I sought out romance as an antidote, and among my various relationships was a brief fling with an alcoholic, avant-garde poet. He quickly lost interest in me, but I followed that affair with two others, also with poets. Unfortunately, one of them cheated on me with his ex. The other came out as gay during our relationship. Despite the fact that the relationships were doomed, both men wrote poems about me. At least for a while, being their muse made me feel special.
Years later, I was in the process of becoming a first-time, middle-aged parent. My husband (not a poet) and I were adopting a baby girl from Guatemala. We were assured that we could bring her home at six months old. But Guatemalan adoption laws changed, preventing us from doing so. A groundswell movement wanted the new laws declared unconstitutional. Along with many other families, we were stuck in limbo, waiting for a resolution.
I wept a lot and spent many sleepless nights, fearful I'd never be reunited with my child. I found myself craving comfort and beauty. I knew that poetry could provide both. I invited friends to write poems in my daughter's honor. Maybe the power of poetry would carry her to us.
When my daughter came home, at one year old, we threw a party at Westbeth, a living-and-working space for artists in Manhattan's West Village. A number of my friends read their poems aloud to my black-haired, big-eyed daughter, whom I held tightly in my arms, never wanting to let her go.
My daughter is now 13, and I'm busy and overwhelmed, trying to juggle the various demands of real life. Poetry can feel very far away. So now and then, I reread the poems written for my daughter. I take solace, for instance, in these universal words by the acclaimed poet, Molly Peacock (whom I'm fortunate to call my friend):
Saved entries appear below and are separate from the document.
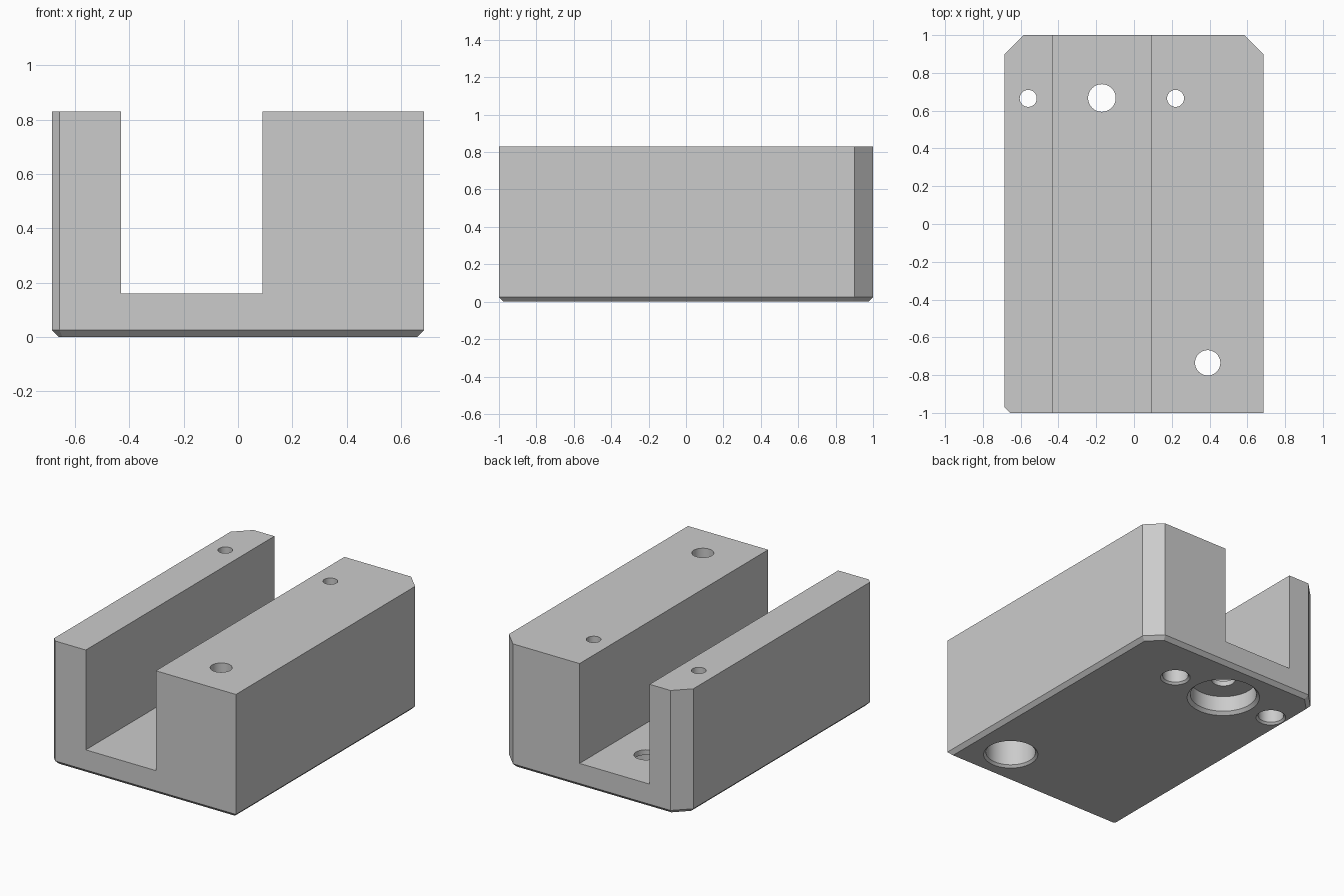
import bpy, bmesh, math

old = bpy.data.objects.get("Cube")
if old:
    bpy.data.objects.remove(old, do_unlink=True)

HX, HY, TOP = 0.685, 1.0, 0.83
BEVEL = 0.025
FLOOR = 0.16
CHANNEL = (-0.43, 0.09)
SIDES = 48

grey = bpy.data.materials.new("light grey")
grey.use_nodes = True
colour = (0.6, 0.6, 0.6, 1)
grey.diffuse_color = colour
grey.node_tree.nodes["Principled BSDF"].inputs["Base Color"].default_value = colour


def new_object(name, bm):
    bmesh.ops.recalc_face_normals(bm, faces=bm.faces)
    mesh = bpy.data.meshes.new(name)
    bm.to_mesh(mesh)
    bm.free()
    mesh.materials.append(grey)
    obj = bpy.data.objects.new(name, mesh)
    bpy.context.collection.objects.link(obj)
    return obj


def loft(name, rings):
    """Join rings of points into a closed solid with flat caps."""
    bm = bmesh.new()
    loops = [[bm.verts.new(p) for p in ring] for ring in rings]
    n = len(loops[0])
    for a, b in zip(loops, loops[1:]):
        for i in range(n):
            j = (i + 1) % n
            bm.faces.new((a[i], a[j], b[j], b[i]))
    bm.faces.new(loops[0][::-1])
    bm.faces.new(loops[-1])
    return new_object(name, bm)


def outline(inset, z):
    """Plan with two cut back corners and one small cut front corner."""
    x, y = HX - inset, HY - inset
    slip = inset * (2 - math.sqrt(2))
    back, front = 0.1 - slip, 0.028 - slip
    return [(x, -y, z), (x, y - back, z), (x - back, y, z), (back - x, y, z),
            (-x, y - back, z), (-x, front - y, z), (front - x, -y, z)]


def stepped_hole(x, y, bore, pocket, depth, lip, top):
    """Cutter: bore from above, wider pocket with a chamfered mouth below."""
    profile = [(pocket + 2 * lip, -lip), (pocket, lip), (pocket, depth),
               (bore, depth), (bore, top)]
    rings = [[(x + r * math.cos(t), y + r * math.sin(t), z)
              for t in (math.tau * i / SIDES for i in range(SIDES))]
             for r, z in profile]
    return loft("hole_cutter", rings)


# Main block with a bevelled underside
block = loft("channel_block",
             [outline(BEVEL, 0), outline(0, BEVEL), outline(0, TOP)])

# Lengthwise channel
low, high = CHANNEL
channel = loft("channel_cutter", [
    [(low, y, FLOOR), (high, y, FLOOR), (high, y, TOP + 0.2), (low, y, TOP + 0.2)]
    for y in (-HY - 0.2, HY + 0.2)])

# Screw holes: wall, block rear, block front, and channel floor
cutters = [
    channel,
    stepped_hole(-0.56, 0.665, 0.045, 0.08, 0.45, 0.013, TOP + 0.1),
    stepped_hole(0.22, 0.665, 0.045, 0.08, 0.45, 0.013, TOP + 0.1),
    stepped_hole(0.39, -0.735, 0.067, 0.155, 0.45, 0.015, TOP + 0.1),
    stepped_hole(-0.17, 0.667, 0.073, 0.207, 0.125, 0.02, FLOOR + 0.1),
]
for cutter in cutters:
    cutter.hide_render = True
    cut = block.modifiers.new("cut", 'BOOLEAN')
    cut.operation = 'DIFFERENCE'
    cut.solver = 'EXACT'
    cut.object = cutter

# Keep the cut result and drop the cutters
depsgraph = bpy.context.evaluated_depsgraph_get()
result = bpy.data.meshes.new_from_object(block.evaluated_get(depsgraph))
block.modifiers.clear()
block.data = result
result.materials.clear()
result.materials.append(grey)
for face in result.polygons:
    face.material_index = 0
for cutter in cutters:
    bpy.data.objects.remove(cutter, do_unlink=True)

bpy.ops.object.select_all(action='DESELECT')
block.select_set(True)
bpy.context.view_layer.objects.active = block
bpy.ops.object.shade_smooth_by_angle(angle=math.radians(20))
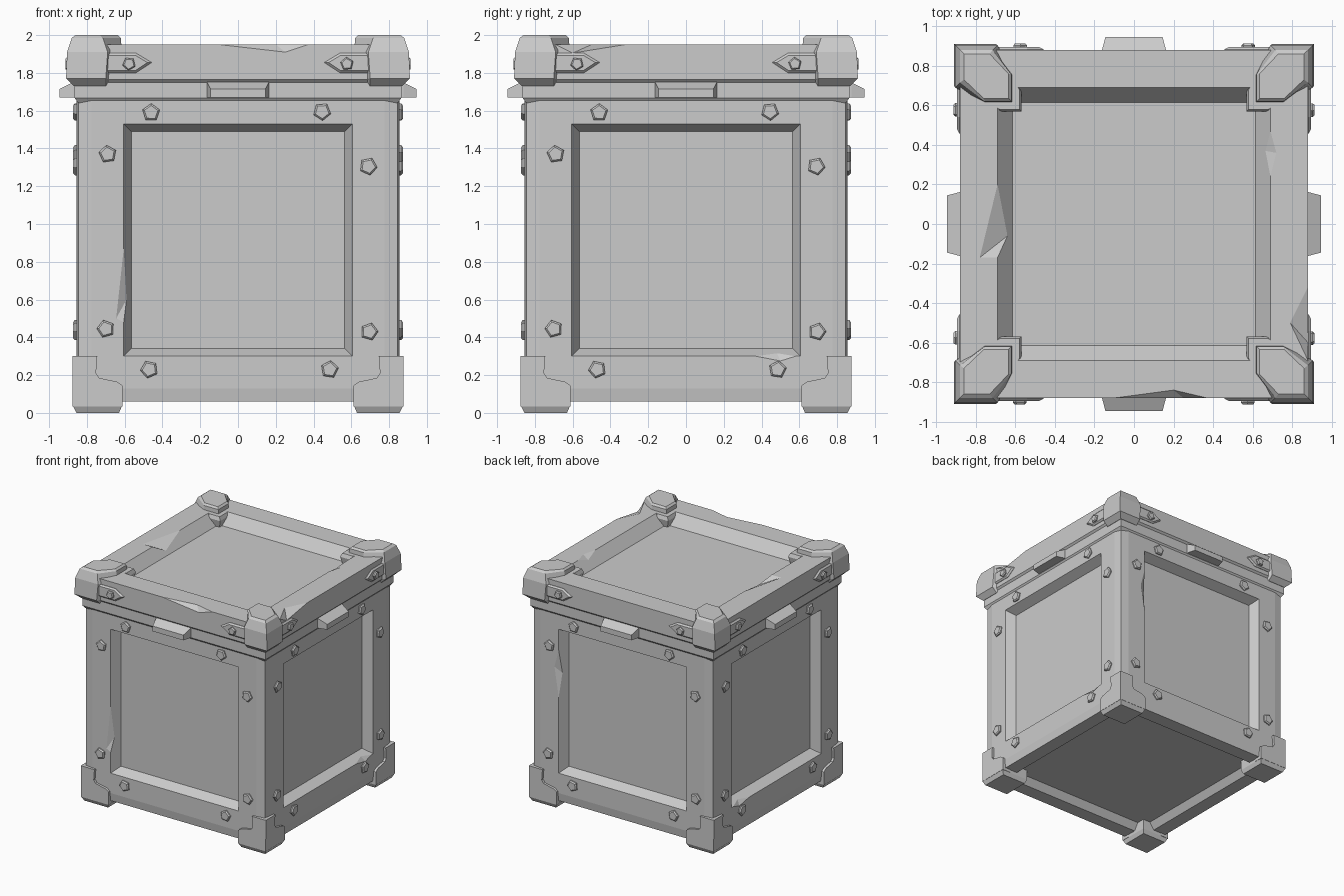
import bpy
import bmesh
import math
from mathutils import Matrix, Vector

if "Cube" in bpy.data.objects:
    bpy.data.objects.remove(bpy.data.objects["Cube"], do_unlink=True)

grey = bpy.data.materials.new("light_grey")
grey.use_nodes = True
grey.diffuse_color = (0.6, 0.6, 0.6, 1)
grey.node_tree.nodes["Principled BSDF"].inputs["Base Color"].default_value = (0.6, 0.6, 0.6, 1)


def finish(bm, name):
    bmesh.ops.recalc_face_normals(bm, faces=bm.faces[:])
    mesh = bpy.data.meshes.new(name)
    bm.to_mesh(mesh)
    bm.free()
    mesh.materials.append(grey)
    obj = bpy.data.objects.new(name, mesh)
    bpy.context.collection.objects.link(obj)
    return obj


def loft(bm, rings):
    """Bridge rings of points and cap both ends; returns the last cap."""
    loops = [[bm.verts.new(p) for p in ring] for ring in rings]
    for a, b in zip(loops, loops[1:]):
        for i in range(len(a)):
            j = (i + 1) % len(a)
            bm.faces.new((a[i], a[j], b[j], b[i]))
    bm.faces.new(loops[0][::-1])
    return bm.faces.new(loops[-1])


def square(half, z):
    return [(-half, -half, z), (half, -half, z), (half, half, z), (-half, half, z)]


def plate(bm, outline, back, front, bevel=0.0):
    """Extrude an (x, z) outline towards the front, with a bevelled rim."""
    cap = loft(bm, [[(x, -d, z) for x, z in outline] for d in (back, front - bevel)])
    bmesh.ops.recalc_face_normals(bm, faces=bm.faces[:])
    if bevel:
        bmesh.ops.inset_individual(bm, faces=[cap], thickness=bevel, depth=bevel,
                                   use_even_offset=True)


def around(bm):
    """Repeat everything on the other three sides."""
    geom = bm.verts[:] + bm.edges[:] + bm.faces[:]
    for k in (1, 2, 3):
        copy = bmesh.ops.duplicate(bm, geom=geom)["geom"]
        verts = [v for v in copy if isinstance(v, bmesh.types.BMVert)]
        bmesh.ops.rotate(bm, verts=verts, matrix=Matrix.Rotation(k * math.pi / 2, 3, "Z"))


def bolt(bm, x, z, depth, radius, height, turn):
    rings = []
    for d, r in ((depth - 0.02, radius), (depth + height * 0.5, radius),
                 (depth + height, radius * 0.78)):
        rings.append([(x + r * math.cos(turn + i * math.tau / 5), -d,
                       z + r * math.sin(turn + i * math.tau / 5)) for i in range(5)])
    loft(bm, rings)


def chip(target, points, out):
    """Knock a wedge out of an edge: two edge points and one on each face."""
    bm = bmesh.new()
    push = Vector(out).normalized() * 0.08
    for p in points:
        bm.verts.new(p)
        bm.verts.new(Vector(p) + push)
    hull = bmesh.ops.convex_hull(bm, input=bm.verts[:])
    spare = [v for v in hull["geom_interior"] if isinstance(v, bmesh.types.BMVert)]
    bmesh.ops.delete(bm, geom=spare, context="VERTS")
    cutter = finish(bm, "chip_cutter")
    cutter.hide_render = True
    mod = target.modifiers.new("chip", "BOOLEAN")
    mod.operation = "DIFFERENCE"
    mod.solver = "EXACT"
    mod.object = cutter
    graph = bpy.context.evaluated_depsgraph_get()
    graph.update()
    target.data = bpy.data.meshes.new_from_object(target.evaluated_get(graph))
    target.modifiers.clear()
    bpy.data.objects.remove(cutter, do_unlink=True)


# Body with framed, recessed sides and underside
bm = bmesh.new()
loft(bm, [square(0.845, 0.06), square(0.845, 1.77)])
bmesh.ops.recalc_face_normals(bm, faces=bm.faces[:])
sides = [f for f in bm.faces if abs(f.normal.z) < 0.5]
base = [f for f in bm.faces if f.normal.z < -0.5]
for faces, steps in ((sides, ((0.07, 0.01), (0.17, 0), (0.04, -0.08))),
                     (base, ((0.12, 0), (0.04, -0.06)))):
    for thick, deep in steps:
        bmesh.ops.inset_individual(bm, faces=faces, thickness=thick, depth=deep,
                                   use_even_offset=True)
body = finish(bm, "crate_body")
chip(body, [(-0.605, -0.855, 0.48), (-0.605, -0.855, 0.87),
            (-0.645, -0.855, 0.5), (-0.59, -0.825, 0.6)], (1, -1, 0))
chip(body, [(0.605, 0.855, 0.95), (0.605, 0.855, 1.35),
            (0.645, 0.855, 1.2), (0.59, 0.825, 1.15)], (-1, 1, 0))
for s in (-1, 1):
    chip(body, [(s * 0.855, 0.37, 0.3), (s * 0.855, 0.58, 0.3),
                (s * 0.855, 0.5, 0.275), (s * 0.82, 0.48, 0.32)], (s, 0, 1))

# Lid with a lip, an overhanging rim and a sunken top
bm = bmesh.new()
loft(bm, [square(h, z) for h, z in (
    (0.845, 1.64), (0.865, 1.667), (0.865, 1.75), (0.88, 1.765),
    (0.88, 1.95), (0.69, 1.95), (0.615, 1.86))])
lid = finish(bm, "lid")
chip(lid, [(-0.1, -0.88, 1.95), (0.37, -0.88, 1.95),
           (0.2, -0.84, 1.95), (0.25, -0.88, 1.91)], (0, -1, 1))
chip(lid, [(0.88, -0.32, 1.95), (0.88, -0.69, 1.95),
           (0.79, -0.5, 1.95), (0.88, -0.6, 1.905)], (1, 0, 1))
chip(lid, [(-0.69, -0.17, 1.95), (-0.69, 0.2, 1.95),
           (-0.78, -0.17, 1.95), (-0.64, -0.06, 1.89)], (1, 0, 2))
chip(lid, [(0.69, 0.24, 1.95), (0.69, 0.47, 1.95),
           (0.72, 0.36, 1.95), (0.665, 0.37, 1.92)], (-1, 0, 2))

# Handle tabs in the middle of each lid side
bm = bmesh.new()
loft(bm, [[(-w, -d, 1.67), (w, -d, 1.67), (w, -d, z), (-w, -d, z)]
          for w, d, z in ((0.163, 0.85, 1.755), (0.163, 0.875, 1.75), (0.145, 0.945, 1.715))])
around(bm)
finish(bm, "lid_tabs")

# Faceted lid corner caps
bm = bmesh.new()


def cap_ring(z, outer, a, b, inner):
    return [(outer, outer, z), (a, outer, z), (inner, b, z),
            (inner, inner, z), (b, inner, z), (outer, a, z)]


loft(bm, [cap_ring(1.73, 0.868, 0.7, 0.76, 0.64), cap_ring(1.77, 0.91, 0.7, 0.76, 0.63),
          cap_ring(1.91, 0.905, 0.69, 0.757, 0.615), cap_ring(1.985, 0.88, 0.715, 0.755, 0.62),
          cap_ring(2.0, 0.86, 0.73, 0.76, 0.635)])
around(bm)
finish(bm, "lid_corner_caps")

# Claws that fold from the caps into the sunken top
bm = bmesh.new()
loft(bm, [[(0.75, 0.75, z), (0.63, 0.75, z), (t, 0.68, z), (t, t, z), (0.68, t, z), (0.75, 0.63, z)]
          for z, t in ((1.84, 0.585), (1.92, 0.568), (1.95, 0.58))])
around(bm)
finish(bm, "lid_corner_claws")

# Pointed straps running out of the caps, each with a bolt
bm = bmesh.new()
for s in (-1, 1):
    arrow = [(0.72, 1.8), (0.54, 1.8), (0.457, 1.855), (0.54, 1.905), (0.72, 1.905)]
    plate(bm, [(s * x, z) for x, z in arrow], 0.86, 0.895, 0.012)
around(bm)
finish(bm, "lid_straps")
bm = bmesh.new()
for s in (-1, 1):
    bolt(bm, s * 0.577, 1.848, 0.895, 0.036, 0.018, 0.4 * s)
around(bm)
finish(bm, "strap_bolts")

# Stepped feet that wrap the lower corners
bm = bmesh.new()
for s in (-1, 1):
    step = [(0.872, 0.035), (0.612, 0.035), (0.612, 0.145), (0.64, 0.165),
            (0.735, 0.185), (0.752, 0.21), (0.745, 0.3), (0.872, 0.3)]
    plate(bm, [(s * x, z) for x, z in step], 0.8, 0.875)
loft(bm, [[(a, a, z), (b, a, z), (b, b, z), (a, b, z)]
          for z, a, b in ((0, 0.63, 0.855), (0.035, 0.615, 0.873), (0.14, 0.615, 0.873))])
around(bm)
finish(bm, "corner_feet")

# Five-sided bolts on the side frames
bm = bmesh.new()
spots = [(-0.46, 1.59), (0.445, 1.595), (-0.69, 1.37), (0.69, 1.305),
         (-0.7, 0.445), (0.695, 0.43), (-0.47, 0.23), (0.485, 0.23)]
for i, (x, z) in enumerate(spots):
    bolt(bm, x, z, 0.855, 0.048, 0.018, 0.3 + i * 0.7)
around(bm)
finish(bm, "frame_bolts")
"It's no accident that life and hope / have the same number of letters …"